By Audrey Alix

2022 and Climate, the weather ruled.

Our climate is changing and that doesn’t just mean hotter, that means that droughts will get drier, storms will get stronger, and extreme weather will get more extreme. Remember that the Earth is a fragile planet, and by polluting it, we are messing with its natural systems.

It’s not just heat:

Remember when Texas got hit with a snowstorm? That’s because of disruptions of the polar vortex. Cold snaps are moving further south because of this. For example, the winter storm this past December reached Tennessee and Texas, getting all the way down to -4 in Texas and -17 in Nashville (wind chills). Not only are they going further South, but they are also getting colder.

Extreme weather:

Although cold snaps are an effect of climate change, so is extreme heat. The top 10 warmest years on record have all occurred since 2010 (cite). The warming of the climate leads to more evaporation and in turn, more precipitation. To take a look at one example, Pakistan faced dramatic floods this past year that killed over 1000 people.

            A 1000-year flood is a flood that is so large it occurs once every 1000 years. That’s a .1% chance of that flood happening in a given year. This past year, 5-1000 year flood events occurred.

            Extreme weather in general is dramatically increasing. According to NOAA, the average number of weather events that exceed $1billion in damages is 7.9 from 1980-2022, meanwhile the average for 2018-2022 is a shocking 17.8.

Extreme Weather Pattern Frequency

What are Future Predictions for the Coming Years?

According to “The Guardian”, El Nino, a “climate pattern that describes the unusual warming of the eastern tropical pacific ocean” (National Geographic) is likely going to return in 2023, a 66% chance by August-October according to NOAA, the National Oceanic and Atmospheric Association. Unfortunately, according to professor Bill McGuire, of University College London, we can expect the harsh weather conditions that El Nino brings to be significantly worse than those brought in 2021 and 2022, years with already devastating weather (The Guardian).
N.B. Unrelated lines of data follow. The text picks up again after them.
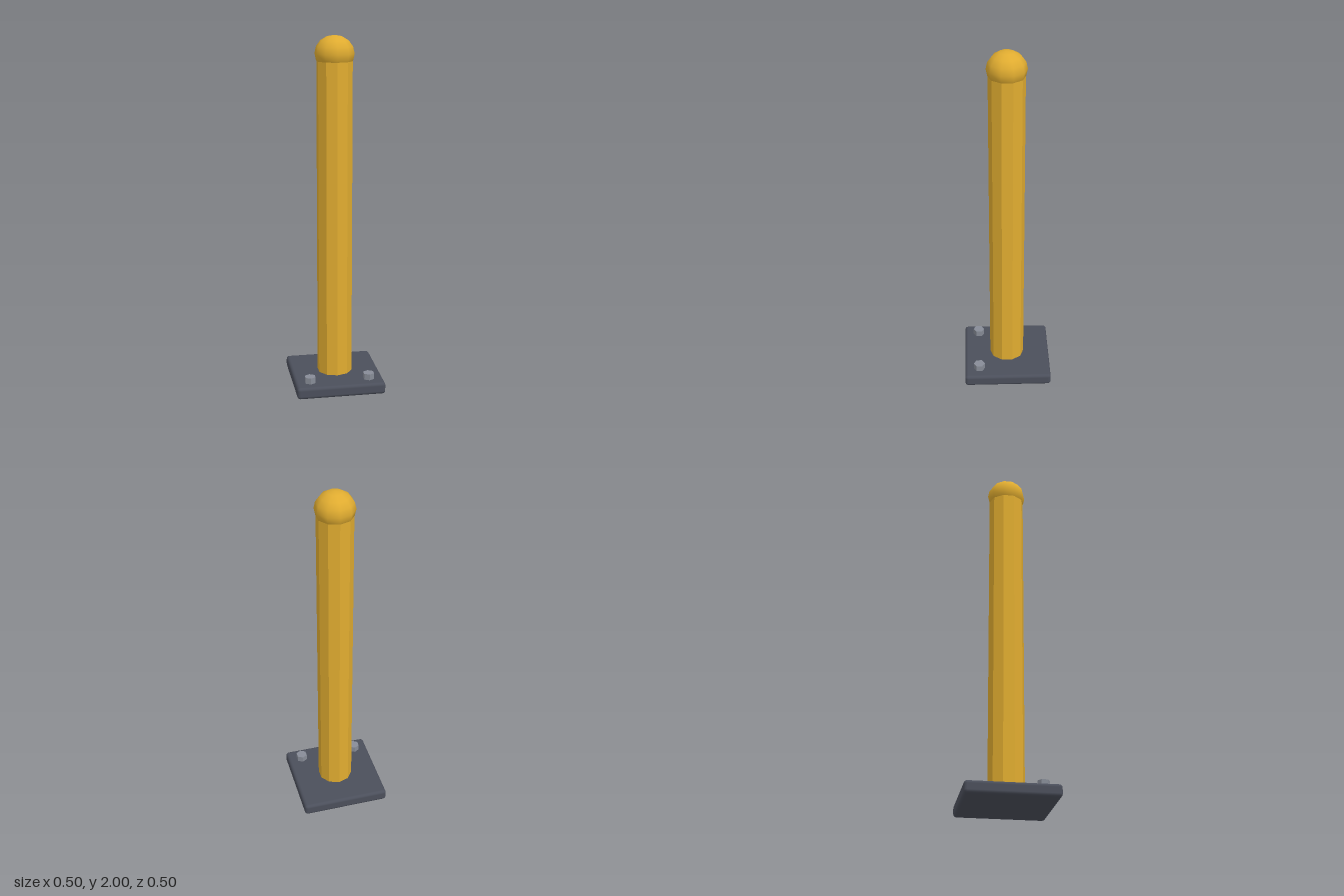
import * as THREE from 'three';
import { toCreasedNormals } from 'three/addons/utils/BufferGeometryUtils.js';
import { RoundedBoxGeometry } from 'three/addons/geometries/RoundedBoxGeometry.js';

function material(name, color) {
  const m = new THREE.MeshStandardMaterial({ color });
  m.name = name;
  return m;
}

export function createModel() {
  const yellow = material('yellowPaint', 0xe0ac30);
  const slate = material('slateMetal', 0x4b4f5b);
  const steel = material('boltSteel', 0x878c97);
  const model = new THREE.Group();
  model.name = 'bollard';

  function add(name, geometry, mat, x, y, z) {
    const mesh = new THREE.Mesh(geometry, mat);
    mesh.name = name;
    mesh.position.set(x, y, z);
    model.add(mesh);
    return mesh;
  }
  // Faceted prism standing on a given height
  const prism = (r, h, sides) =>
    toCreasedNormals(new THREE.CylinderGeometry(r, r, h, sides), 0.3).translate(0, h / 2, 0);

  // Base plate with softened edges
  add('basePlate', new RoundedBoxGeometry(0.505, 0.068, 0.505, 2, 0.018), slate, 0, 0.034, 0);

  // Ten-sided post
  add('post', prism(0.1, 1.83, 10), yellow, 0, 0.05, 0);

  // Smooth cap, slightly wider than the post and slightly flattened
  const cap = new THREE.SphereGeometry(0.11, 10, 8).rotateY(Math.PI / 2).scale(1, 0.1 / 0.11, 1);
  add('domeCap', cap, yellow, 0, 1.9, 0);

  // Two hexagonal bolts along the front
  for (const side of [1, -1]) {
    add(side > 0 ? 'leftBolt' : 'rightBolt', prism(0.033, 0.045, 6), steel, side * 0.169, 0.058, 0.168);
  }
  return model;
}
Unfortunately, we can expect things to get worse if we don’t take climate action seriously and change.